Please could you give again the lines from the one holding "return [side *" through the final line of the data below, exactly, with no other lines?

Data to use:
%%

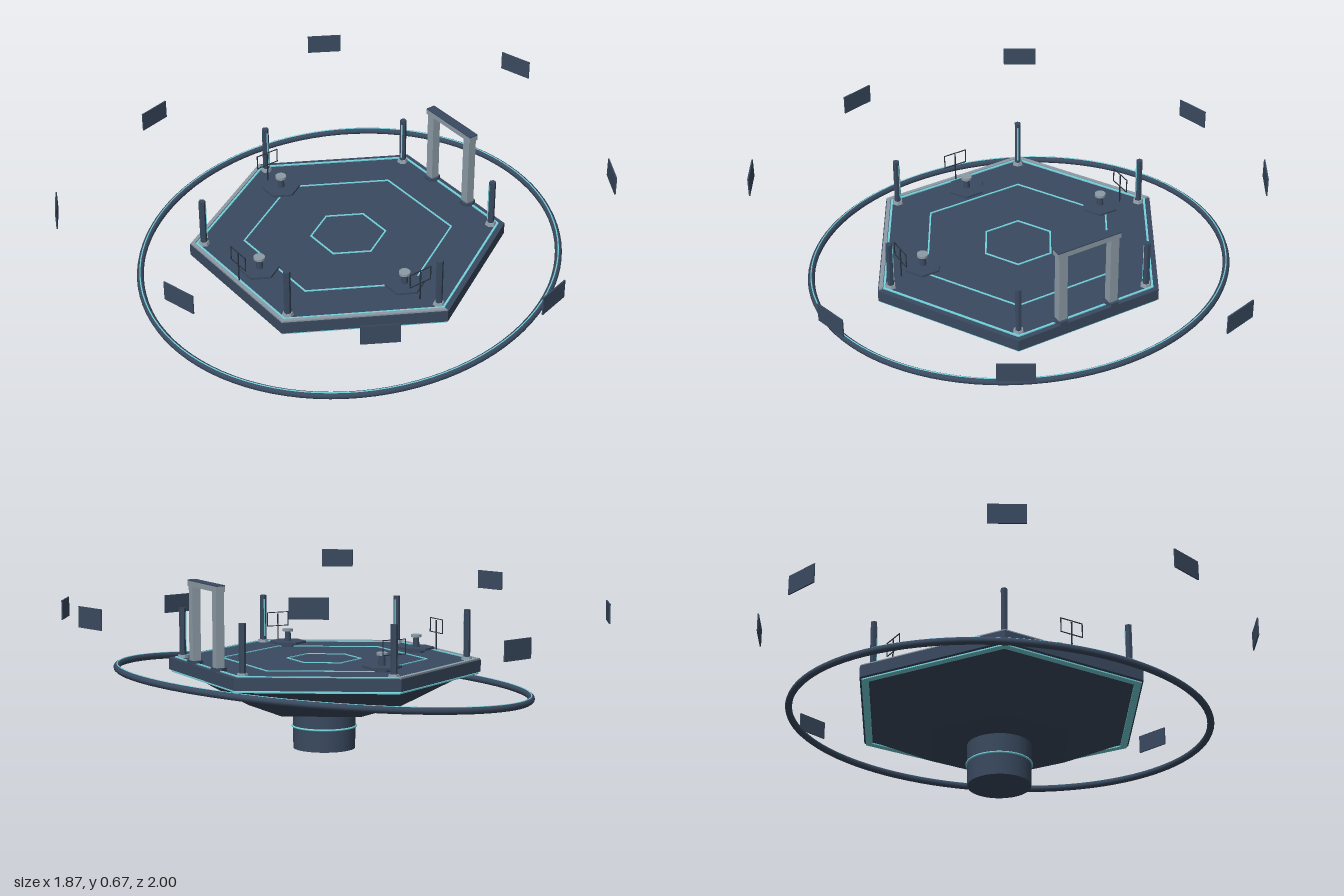
import * as THREE from 'three';

const mat = (name, color, double) => {
  const m = new THREE.MeshStandardMaterial({ color });
  m.name = name;
  if (double) m.side = THREE.DoubleSide;
  return m;
};

export function createModel() {
  const hull = mat('navy hull', 0x3a4a60);
  const glow = mat('cyan light', 0x74d4de);
  const steel = mat('pale steel', 0x8d9ba6);
  const dark = mat('dark metal', 0x28323f);

  const model = new THREE.Group();
  model.name = 'floatingPlatform';
  const station = new THREE.Group();
  station.name = 'station';
  station.position.set(0.035, 0, 0.042);
  model.add(station);

  const add = (name, geo, material, x = 0, y = 0, z = 0, parent = station) => {
    const m = new THREE.Mesh(geo, material);
    m.name = name;
    m.position.set(x, y, z);
    parent.add(m);
    return m;
  };
  // faceted six-sided prism with corners on the x axis
  const hex = (rTop, rBottom, h) => {
    const g = new THREE.CylinderGeometry(rTop, rBottom, h, 6, 1, false, Math.PI / 2).toNonIndexed();
    g.computeVertexNormals();
    return g;
  };
  const hexPoints = (r, from = 0, count = 6) => Array.from({ length: count }, (_, i) => {
    const a = (from + i) * Math.PI / 3;
    return new THREE.Vector2(Math.cos(a) * r, Math.sin(a) * r);
  });
  const lay = (shape, depth) =>
    new THREE.ExtrudeGeometry(shape, { depth, bevelEnabled: false }).rotateX(-Math.PI / 2);
  // flat hexagonal outline
  const hexLine = (r, w, depth) => {
    const s = new THREE.Shape(hexPoints(r));
    s.holes.push(new THREE.Path(hexPoints(r - w).reverse()));
    return lay(s, depth);
  };

  // hull: stem, keel and deck
  add('stem', new THREE.CylinderGeometry(0.12, 0.118, 0.17, 32), hull, 0, 0.085);
  add('stemLight', new THREE.TorusGeometry(0.121, 0.004, 8, 48).rotateX(Math.PI / 2), glow, 0, 0.085);
  add('keel', hex(0.545, 0.29, 0.13), hull, 0, 0.225);
  add('deck', hex(0.59, 0.59, 0.045), hull, 0, 0.3175);
  add('underDeckLight', hexLine(0.582, 0.03, 0.005), glow, 0, 0.286);

  // deck markings
  add('edgeLight', hexLine(0.568, 0.009, 0.004), glow, 0, 0.34);
  add('middleLight', hexLine(0.391, 0.007, 0.003), glow, 0, 0.34);
  add('innerLight', hexLine(0.143, 0.007, 0.003), glow, 0, 0.34);
  const curb = new THREE.Shape([...hexPoints(0.586, 3, 4), ...hexPoints(0.57, 3, 4).reverse()]);
  add('frontCurb', lay(curb, 0.006), steel, 0, 0.34);

  // tilted orbit ring with an inlaid light
  const ring = new THREE.Group();
  ring.name = 'orbitRing';
  ring.position.y = 0.257;
  ring.rotation.x = 0.087;
  station.add(ring);
  add('ringTube', new THREE.TorusGeometry(0.783, 0.013, 10, 96).rotateX(Math.PI / 2), hull, 0, 0, 0, ring);
  add('ringLight', new THREE.TorusGeometry(0.783, 0.003, 6, 96).rotateX(Math.PI / 2), glow, 0, 0.0115, 0, ring);

  // corner posts
  for (const p of hexPoints(0.537)) {
    const post = new THREE.Group();
    post.name = 'cornerPost';
    post.position.set(p.x, 0.34, p.y);
    post.rotation.y = -Math.atan2(p.y, p.x);
    station.add(post);
    add('postCollar', hex(0.018, 0.022, 0.012), steel, 0, 0.006, 0, post);
    add('postShaft', hex(0.013, 0.013, 0.19), hull, 0, 0.095, 0, post);
    add('postLight', new THREE.BoxGeometry(0.004, 0.15, 0.005), glow, -0.0125, 0.1, 0, post);
  }

  // gateway at the back
  const gate = new THREE.Group();
  gate.name = 'gateway';
  gate.position.set(0, 0.34, -0.485);
  station.add(gate);
  for (const s of [-1, 1]) {
    add('gateLeg', new THREE.BoxGeometry(0.034, 0.29, 0.032), steel, s * 0.106, 0.145, 0, gate);
    add('gateFoot', hex(0.03, 0.03, 0.012), hull, s * 0.106, 0.006, 0, gate);
  }
  add('gateBeam', new THREE.BoxGeometry(0.258, 0.02, 0.036), steel, 0, 0.298, 0, gate);
  add('gateCap', new THREE.BoxGeometry(0.258, 0.004, 0.036), hull, 0, 0.31, 0, gate);

  // consoles, each with an open screen frame on its outer side
  for (const [x, z, turn] of [[-0.385, 0.036, -Math.PI / 2], [0.385, 0.036, Math.PI / 2], [0, 0.4, 0]]) {
    const desk = new THREE.Group();
    desk.name = 'console';
    desk.position.set(x, 0.34, z);
    station.add(desk);
    add('consolePlate', hex(0.072, 0.072, 0.008), hull, 0, 0.017, 0, desk);
    add('consoleBase', hex(0.035, 0.035, 0.014), hull, 0, 0.007, 0, desk);
    add('consoleStem', new THREE.CylinderGeometry(0.011, 0.013, 0.04, 12), hull, 0, 0.04, 0, desk);
    add('consoleTop', new THREE.CylinderGeometry(0.021, 0.021, 0.01, 16), steel, 0, 0.064, 0, desk);
    const screen = new THREE.Group();
    screen.name = 'screen';
    screen.rotation.y = turn;
    desk.add(screen);
    for (const s of [-1, 1]) {
      add('screenSide', new THREE.BoxGeometry(0.003, 0.055, 0.003), dark, s * 0.046, 0.098, 0.09, screen);
      add('screenRail', new THREE.BoxGeometry(0.095, 0.003, 0.003), dark, 0, 0.098 + s * 0.027, 0.09, screen);
    }
    add('screenPole', new THREE.BoxGeometry(0.004, 0.12, 0.004), dark, 0, 0.06, 0.09, screen);
  }

  // floating panels: distance from the centre and height, in 45 degree steps
  const panels = [[0.908, 0.475], [0.98, 0.635], [0.905, 0.578], [1.062, 0.525],
    [0.984, 0.475], [0.91, 0.635], [1.067, 0.578], [0.985, 0.525]];
  panels.forEach(([r, y], i) => {
    const a = -0.253 + i * Math.PI / 4;
    const p = add('floatingPanel', new THREE.BoxGeometry(0.132, 0.073, 0.005), hull,
      Math.cos(a) * r, y, Math.sin(a) * r);
    p.rotation.y = Math.PI / 2 - a;
  });
  return model;
}
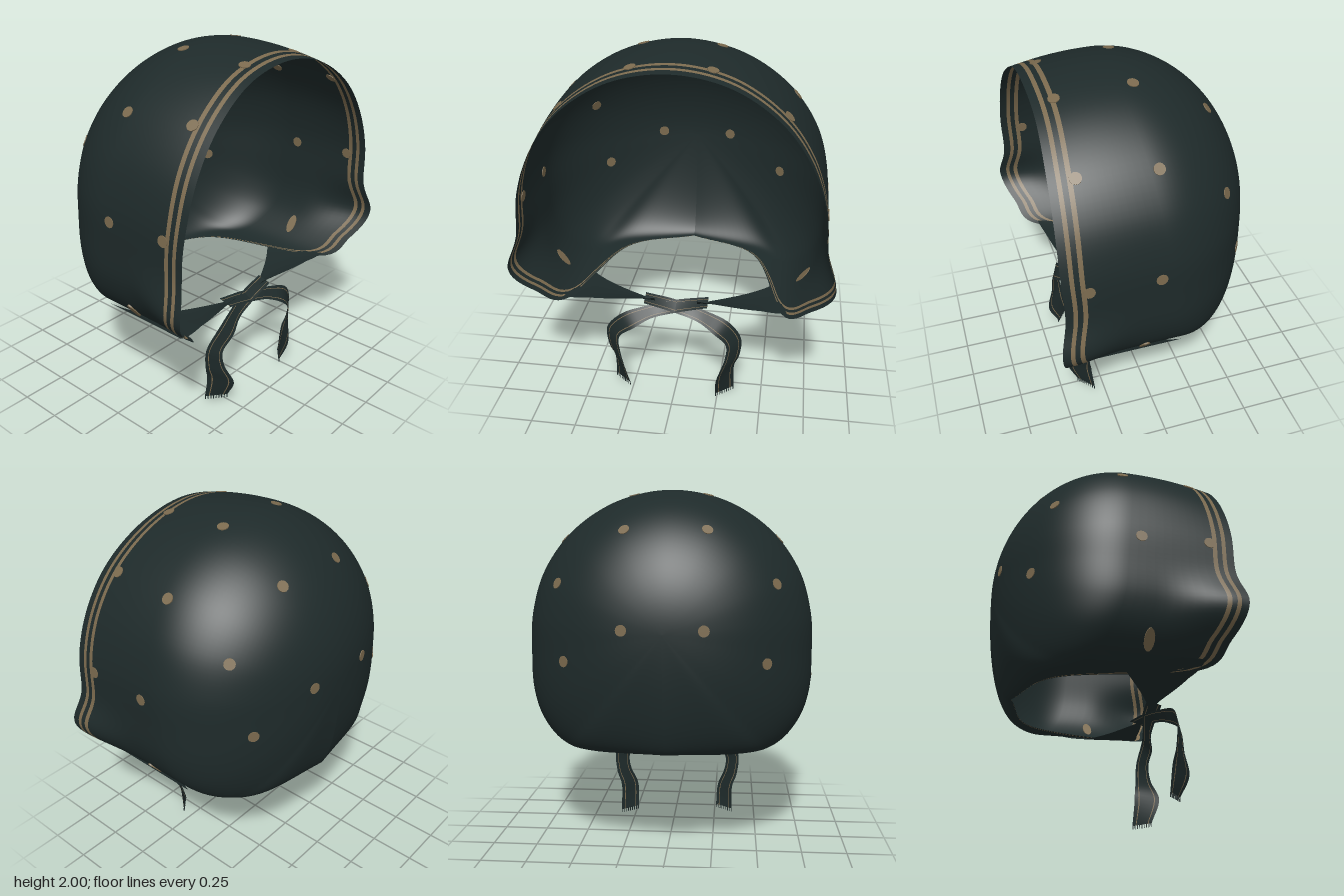
import * as THREE from 'three';

export function createModel() {
  const model = new THREE.Group();
  const cloth = new THREE.MeshStandardMaterial({ name: 'dark green cloth', color: 0x1e2a2a, side: THREE.DoubleSide });
  const tan = new THREE.MeshStandardMaterial({ name: 'tan trim', color: 0x7b6a4e, side: THREE.DoubleSide });

  const add = (name, geometry, material) => {
    const mesh = new THREE.Mesh(geometry, material);
    mesh.name = name;
    model.add(mesh);
    return mesh;
  };

  // Grid surface; columns j listed in tanCols use the second material
  function grid(nu, nv, point, tanCols = []) {
    const pos = [], index = [], geo = new THREE.BufferGeometry();
    for (let i = 0; i <= nu; i++)
      for (let j = 0; j <= nv; j++) pos.push(...point(i, j));
    for (let j = 0; j < nv; j++) {
      geo.addGroup(index.length, nu * 6, tanCols.includes(j) ? 1 : 0);
      for (let i = 0; i < nu; i++) {
        const a = i * (nv + 1) + j, b = a + 1, c = a + nv + 1, d = c + 1;
        index.push(a, b, c, b, d, c);
      }
    }
    geo.setAttribute('position', new THREE.Float32BufferAttribute(pos, 3));
    geo.setIndex(index);
    geo.computeVertexNormals();
    return geo;
  }

  // Hood outline from crown to nape: x, y, shoulder z, front edge z
  const keys = [
    [0, 2.0, 0.1, 0.53], [0.3, 1.942, 0.1, 0.53], [0.55, 1.785, 0.08, 0.545], [0.715, 1.565, 0.05, 0.555],
    [0.788, 1.32, 0.02, 0.56], [0.797, 1.08, 0, 0.555], [0.785, 0.88, -0.02, 0.59], [0.72, 0.72, -0.08, 0.53],
    [0.59, 0.605, -0.18, 0.4], [0.4, 0.588, -0.34, -0.27], [0, 0.6, -0.46, -0.455],
  ];
  const full = [...keys.slice(1).reverse().map(([x, ...r]) => [-x, ...r]), ...keys];
  const curve = (f) => new THREE.CatmullRomCurve3(full.map(f), false, 'catmullrom', 0.5);
  const outline = curve((k) => new THREE.Vector3(k[0], k[1], k[2]));
  const edge = curve((k) => new THREE.Vector3(k[0], k[1], k[3]));

  // Hood: rounded back, straight sides, flared front corners, striped rim
  const NU = 160, NB = 36, NS = 10, rim = [0.088, 0.062, 0.04, 0];
  const NV = NB + NS + rim.length, BACK = -0.593, CY = 1.25;
  const hoodPoint = (i, j) => {
    const p = outline.getPoint(i / NU), end = edge.getPoint(i / NU).z;
    let x = p.x, y = p.y, z;
    if (j <= NB) {
      const phi = (j / NB) * Math.PI / 2, s = Math.sin(phi);
      x *= s;
      y = CY + (y - CY) * s;
      z = p.z - (p.z - BACK) * Math.cos(phi);
    } else {
      const w = Math.min(1, Math.max(0, (end - p.z) / 0.4));
      const inner = end - 0.112 * w;
      z = j <= NB + NS ? p.z + (inner - p.z) * (j - NB) / NS : end - rim[j - NB - NS - 1] * w;
    }
    const k = Math.max(0, (z - 0.1) / 0.45) ** 2;
    const flare = THREE.MathUtils.smoothstep(z, 0.15, 0.55) * Math.exp(-(((y - 0.85) / 0.14) ** 2));
    x *= 1 - 0.04 * k * THREE.MathUtils.smoothstep(y, 1.1, 1.6);
    x += Math.sign(x) * 0.075 * flare;
    y -= 0.06 * k * Math.max(0, (y - 1.4) / 0.6);
    return [x, y, z];
  };
  const hoodGeo = grid(NU, NV, hoodPoint, [NB + NS, NB + NS + 2]);
  add('hood', hoodGeo, [cloth, tan]);

  // Spots: thin discs set through the cloth, so they show inside and out
  const spots = [
    [0.21, 1.98, 0.03], [0.61, 1.73, 0.03], [0.22, 1.78, -0.37], [0.59, 1.5, -0.35], [0.21, 1.27, -0.58],
    [0.52, 1.09, -0.43], [0.79, 1.22, 0.07], [0.7, 0.7, 0.12],
    [0.2, 1.94, 0.42], [0.57, 1.73, 0.42], [0.78, 1.23, 0.43],
  ];
  const hp = hoodGeo.attributes.position, hn = hoodGeo.attributes.normal;
  const disc = new THREE.CylinderGeometry(0.03, 0.03, 0.007, 14);
  const up = new THREE.Vector3(0, 1, 0), v = new THREE.Vector3();
  for (const [x, y, z] of spots)
    for (const side of [1, -1]) {
      const target = new THREE.Vector3(x * side, y, z);
      let best = 0, dist = Infinity;
      for (let i = 0; i < hp.count; i++) {
        const d = v.fromBufferAttribute(hp, i).distanceToSquared(target);
        if (d < dist) { dist = d; best = i; }
      }
      const n = new THREE.Vector3().fromBufferAttribute(hn, best);
      v.fromBufferAttribute(hp, best).sub(target);
      const spot = add('spot', disc, tan);
      spot.position.copy(target).addScaledVector(n, v.dot(n));
      spot.quaternion.setFromUnitVectors(up, n);
      if (y < 0.8) spot.scale.set(2, 1.6, 0.9);
    }

  for (const side of [1, -1]) {
    // Chin flap folding in under the hood and narrowing to the tie
    add('chinFlap', grid(20, 8, (i, j) => {
      const u = i / 20, f = j / 8;
      const front = 0.42 - 0.09 * u, back = -0.1 + 0.39 * u ** 0.65;
      const y = 0.562 + 0.075 * (1 - u) ** 5 + 0.036 * f * f * Math.min(1, u * 3);
      return [side * (0.67 - 0.55 * u), y, back + (front - back) * f];
    }), cloth);

    // Tie ribbon: crosses under the chin, then hangs with a slight twist
    const drop = side > 0 ? 0.02 : 0.045, out = side > 0 ? 0 : 0.02;
    const path = new THREE.CatmullRomCurve3([
      [-0.18, 0.578, 0.3], [0, 0.55, 0.32], [0.14, 0.52, 0.35], [0.265, 0.47, 0.385],
      [0.335 + out, 0.38, 0.375], [0.33 + out, 0.27, 0.375], [0.295 + out, 0.17, 0.385], [0.29 + out, drop, 0.35],
    ].map(([x, y, z]) => new THREE.Vector3(side * x, y, z)));
    const half = new THREE.CatmullRomCurve3([
      [0, 0.012, -0.04], [0, 0.022, -0.035], [0.01, 0.03, -0.02], [0.035, 0.035, -0.02],
      [0.04, 0.015, -0.025], [0.04, 0, -0.035], [0.045, 0.01, -0.06], [0.05, 0, -0.042],
    ].map(([x, y, z]) => new THREE.Vector3(side * x, y, z)));
    const across = [-1, -0.66, -0.58, 0.58, 0.66, 1];
    const tiePoint = (t, a) => path.getPoint(t).addScaledVector(half.getPoint(t), a);
    add('tie', grid(40, 5, (i, j) => tiePoint(i / 40, across[j]).toArray(), [1, 3]), [cloth, tan]);

    // Frayed end of the tie
    for (let k = 0; k < 9; k++) {
      const thread = add('fringeThread', new THREE.BoxGeometry(0.004, 0.024, 0.004), cloth);
      thread.position.copy(tiePoint(1, -0.95 + k * 0.2375));
      thread.position.y -= 0.008;
    }
  }
  return model;
}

%%

Answer:
      return [side * (0.67 - 0.55 * u), y, back + (front - back) * f];
    }), cloth);

    // Tie ribbon: crosses under the chin, then hangs with a slight twist
    const drop = side > 0 ? 0.02 : 0.045, out = side > 0 ? 0 : 0.02;
    const path = new THREE.CatmullRomCurve3([
      [-0.18, 0.578, 0.3], [0, 0.55, 0.32], [0.14, 0.52, 0.35], [0.265, 0.47, 0.385],
      [0.335 + out, 0.38, 0.375], [0.33 + out, 0.27, 0.375], [0.295 + out, 0.17, 0.385], [0.29 + out, drop, 0.35],
    ].map(([x, y, z]) => new THREE.Vector3(side * x, y, z)));
    const half = new THREE.CatmullRomCurve3([
      [0, 0.012, -0.04], [0, 0.022, -0.035], [0.01, 0.03, -0.02], [0.035, 0.035, -0.02],
      [0.04, 0.015, -0.025], [0.04, 0, -0.035], [0.045, 0.01, -0.06], [0.05, 0, -0.042],
    ].map(([x, y, z]) => new THREE.Vector3(side * x, y, z)));
    const across = [-1, -0.66, -0.58, 0.58, 0.66, 1];
    const tiePoint = (t, a) => path.getPoint(t).addScaledVector(half.getPoint(t), a);
    add('tie', grid(40, 5, (i, j) => tiePoint(i / 40, across[j]).toArray(), [1, 3]), [cloth, tan]);

    // Frayed end of the tie
    for (let k = 0; k < 9; k++) {
      const thread = add('fringeThread', new THREE.BoxGeometry(0.004, 0.024, 0.004), cloth);
      thread.position.copy(tiePoint(1, -0.95 + k * 0.2375));
      thread.position.y -= 0.008;
    }
  }
  return model;
}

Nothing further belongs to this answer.